*** Opening of PROVIDED RECORDS ***

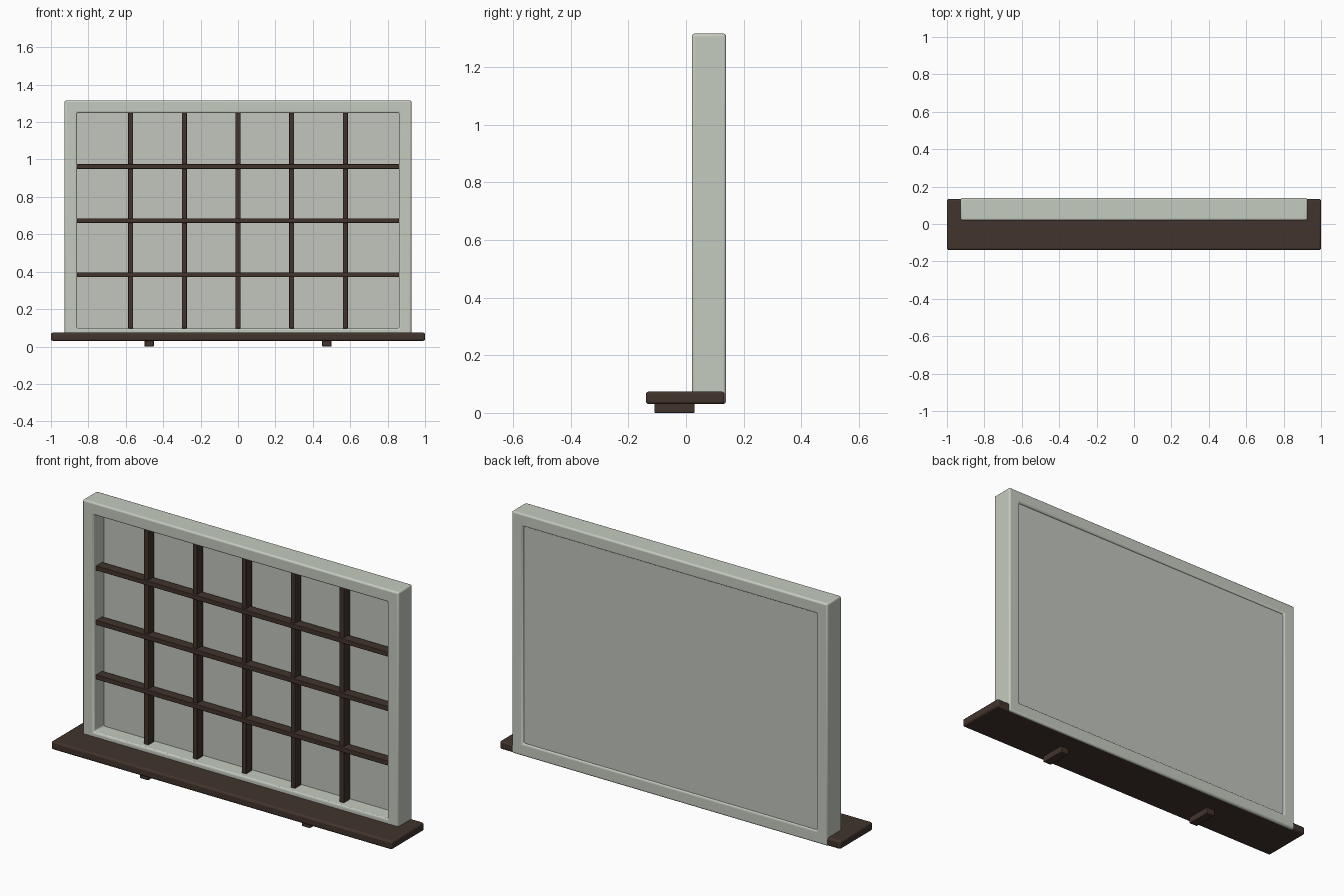
import bpy, bmesh
from mathutils import Matrix, Vector

cube = bpy.data.objects.get("Cube")
if cube:
    bpy.data.objects.remove(cube)


def material(name, rgb):
    m = bpy.data.materials.new(name)
    m.use_nodes = True
    m.diffuse_color = (*rgb, 1)
    m.node_tree.nodes["Principled BSDF"].inputs["Base Color"].default_value = (*rgb, 1)
    return m


PAINT = material("pale grey green paint", (0.56, 0.60, 0.53))
BACK = material("pale grey panel", (0.54, 0.565, 0.51))
WOOD = material("dark brown wood", (0.054, 0.034, 0.026))


def finish(name, bm, mat, bevel):
    """Turn a bmesh into a softly bevelled object."""
    mesh = bpy.data.meshes.new(name)
    bmesh.ops.recalc_face_normals(bm, faces=bm.faces)
    bm.to_mesh(mesh)
    bm.free()
    mesh.materials.append(mat)
    ob = bpy.data.objects.new(name, mesh)
    bpy.context.collection.objects.link(ob)
    if bevel:
        mod = ob.modifiers.new("soft edges", "BEVEL")
        mod.width = bevel
        mod.segments = 3
    bpy.ops.object.select_all(action="DESELECT")
    ob.select_set(True)
    bpy.context.view_layer.objects.active = ob
    bpy.ops.object.shade_smooth_by_angle()
    return ob


def box(name, xs, ys, zs, mat, bevel=0.0):
    """Box between the given limits on each axis."""
    lo, hi = (Vector(p) for p in zip(xs, ys, zs))
    bm = bmesh.new()
    place = Matrix.Translation((lo + hi) / 2) @ Matrix.Diagonal((*(hi - lo), 1))
    bmesh.ops.create_cube(bm, size=1, matrix=place)
    return finish(name, bm, mat, bevel)


# Outer frame: one rectangular ring, extruded through its depth
HALF, BOTTOM, TOP, RAIL = 0.927, 0.031, 1.315, 0.066
FRONT, REAR = 0.02, 0.139
IN_X, IN_LOW, IN_HIGH = HALF - RAIL, BOTTOM + RAIL, TOP - RAIL


def loop(bm, half, low, high):
    return [bm.verts.new((x, FRONT, z)) for x, z in
            ((-half, low), (half, low), (half, high), (-half, high))]


bm = bmesh.new()
outer = loop(bm, HALF, BOTTOM, TOP)
inner = loop(bm, IN_X, IN_LOW, IN_HIGH)
ring = []
for i in range(4):
    j = (i + 1) % 4
    ring.append(bm.faces.new((outer[i], outer[j], inner[j], inner[i])))
new = bmesh.ops.extrude_face_region(bm, geom=ring, use_keep_orig=True)
moved = [g for g in new["geom"] if isinstance(g, bmesh.types.BMVert)]
bmesh.ops.translate(bm, vec=(0, REAR - FRONT, 0), verts=moved)
finish("frame", bm, PAINT, 0.009)

# Back panel, slightly recessed from the rear of the frame
box("back_panel", (-IN_X - 0.01, IN_X + 0.01), (0.107, 0.129),
    (IN_LOW - 0.01, IN_HIGH + 0.01), BACK)

# Lattice: uprights behind, crossbars a little in front
for i in range(-2, 3):
    x = i * 0.287
    box(f"upright_bar_{i + 3}", (x - 0.0135, x + 0.0135), (0.05, 0.1),
        (IN_LOW, IN_HIGH), WOOD, 0.003)
for i in range(3):
    z = 0.384 + i * 0.289
    box(f"crossbar_{i + 1}", (-IN_X, IN_X), (0.037, 0.09),
        (z - 0.0125, z + 0.0125), WOOD, 0.003)

# Sill and its two supports
box("sill", (-1, 1), (-0.139, 0.134), (0.03, 0.074), WOOD, 0.01)
for side, x in (("left", 0.475), ("right", -0.475)):
    box(f"{side}_support", (x - 0.025, x + 0.025), (-0.11, 0.03),
        (0, 0.04), WOOD, 0.004)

*** Close of PROVIDED RECORDS ***

## TASK PROMPT
Keep every word of the data as it is when you write it out, but drop the pictures.

## FINISHED EXERCISE
import bpy, bmesh
from mathutils import Matrix, Vector

cube = bpy.data.objects.get("Cube")
if cube:
    bpy.data.objects.remove(cube)


def material(name, rgb):
    m = bpy.data.materials.new(name)
    m.use_nodes = True
    m.diffuse_color = (*rgb, 1)
    m.node_tree.nodes["Principled BSDF"].inputs["Base Color"].default_value = (*rgb, 1)
    return m


PAINT = material("pale grey green paint", (0.56, 0.60, 0.53))
BACK = material("pale grey panel", (0.54, 0.565, 0.51))
WOOD = material("dark brown wood", (0.054, 0.034, 0.026))


def finish(name, bm, mat, bevel):
    """Turn a bmesh into a softly bevelled object."""
    mesh = bpy.data.meshes.new(name)
    bmesh.ops.recalc_face_normals(bm, faces=bm.faces)
    bm.to_mesh(mesh)
    bm.free()
    mesh.materials.append(mat)
    ob = bpy.data.objects.new(name, mesh)
    bpy.context.collection.objects.link(ob)
    if bevel:
        mod = ob.modifiers.new("soft edges", "BEVEL")
        mod.width = bevel
        mod.segments = 3
    bpy.ops.object.select_all(action="DESELECT")
    ob.select_set(True)
    bpy.context.view_layer.objects.active = ob
    bpy.ops.object.shade_smooth_by_angle()
    return ob


def box(name, xs, ys, zs, mat, bevel=0.0):
    """Box between the given limits on each axis."""
    lo, hi = (Vector(p) for p in zip(xs, ys, zs))
    bm = bmesh.new()
    place = Matrix.Translation((lo + hi) / 2) @ Matrix.Diagonal((*(hi - lo), 1))
    bmesh.ops.create_cube(bm, size=1, matrix=place)
    return finish(name, bm, mat, bevel)


# Outer frame: one rectangular ring, extruded through its depth
HALF, BOTTOM, TOP, RAIL = 0.927, 0.031, 1.315, 0.066
FRONT, REAR = 0.02, 0.139
IN_X, IN_LOW, IN_HIGH = HALF - RAIL, BOTTOM + RAIL, TOP - RAIL


def loop(bm, half, low, high):
    return [bm.verts.new((x, FRONT, z)) for x, z in
            ((-half, low), (half, low), (half, high), (-half, high))]


bm = bmesh.new()
outer = loop(bm, HALF, BOTTOM, TOP)
inner = loop(bm, IN_X, IN_LOW, IN_HIGH)
ring = []
for i in range(4):
    j = (i + 1) % 4
    ring.append(bm.faces.new((outer[i], outer[j], inner[j], inner[i])))
new = bmesh.ops.extrude_face_region(bm, geom=ring, use_keep_orig=True)
moved = [g for g in new["geom"] if isinstance(g, bmesh.types.BMVert)]
bmesh.ops.translate(bm, vec=(0, REAR - FRONT, 0), verts=moved)
finish("frame", bm, PAINT, 0.009)

# Back panel, slightly recessed from the rear of the frame
box("back_panel", (-IN_X - 0.01, IN_X + 0.01), (0.107, 0.129),
    (IN_LOW - 0.01, IN_HIGH + 0.01), BACK)

# Lattice: uprights behind, crossbars a little in front
for i in range(-2, 3):
    x = i * 0.287
    box(f"upright_bar_{i + 3}", (x - 0.0135, x + 0.0135), (0.05, 0.1),
        (IN_LOW, IN_HIGH), WOOD, 0.003)
for i in range(3):
    z = 0.384 + i * 0.289
    box(f"crossbar_{i + 1}", (-IN_X, IN_X), (0.037, 0.09),
        (z - 0.0125, z + 0.0125), WOOD, 0.003)

# Sill and its two supports
box("sill", (-1, 1), (-0.139, 0.134), (0.03, 0.074), WOOD, 0.01)
for side, x in (("left", 0.475), ("right", -0.475)):
    box(f"{side}_support", (x - 0.025, x + 0.025), (-0.11, 0.03),
        (0, 0.04), WOOD, 0.004)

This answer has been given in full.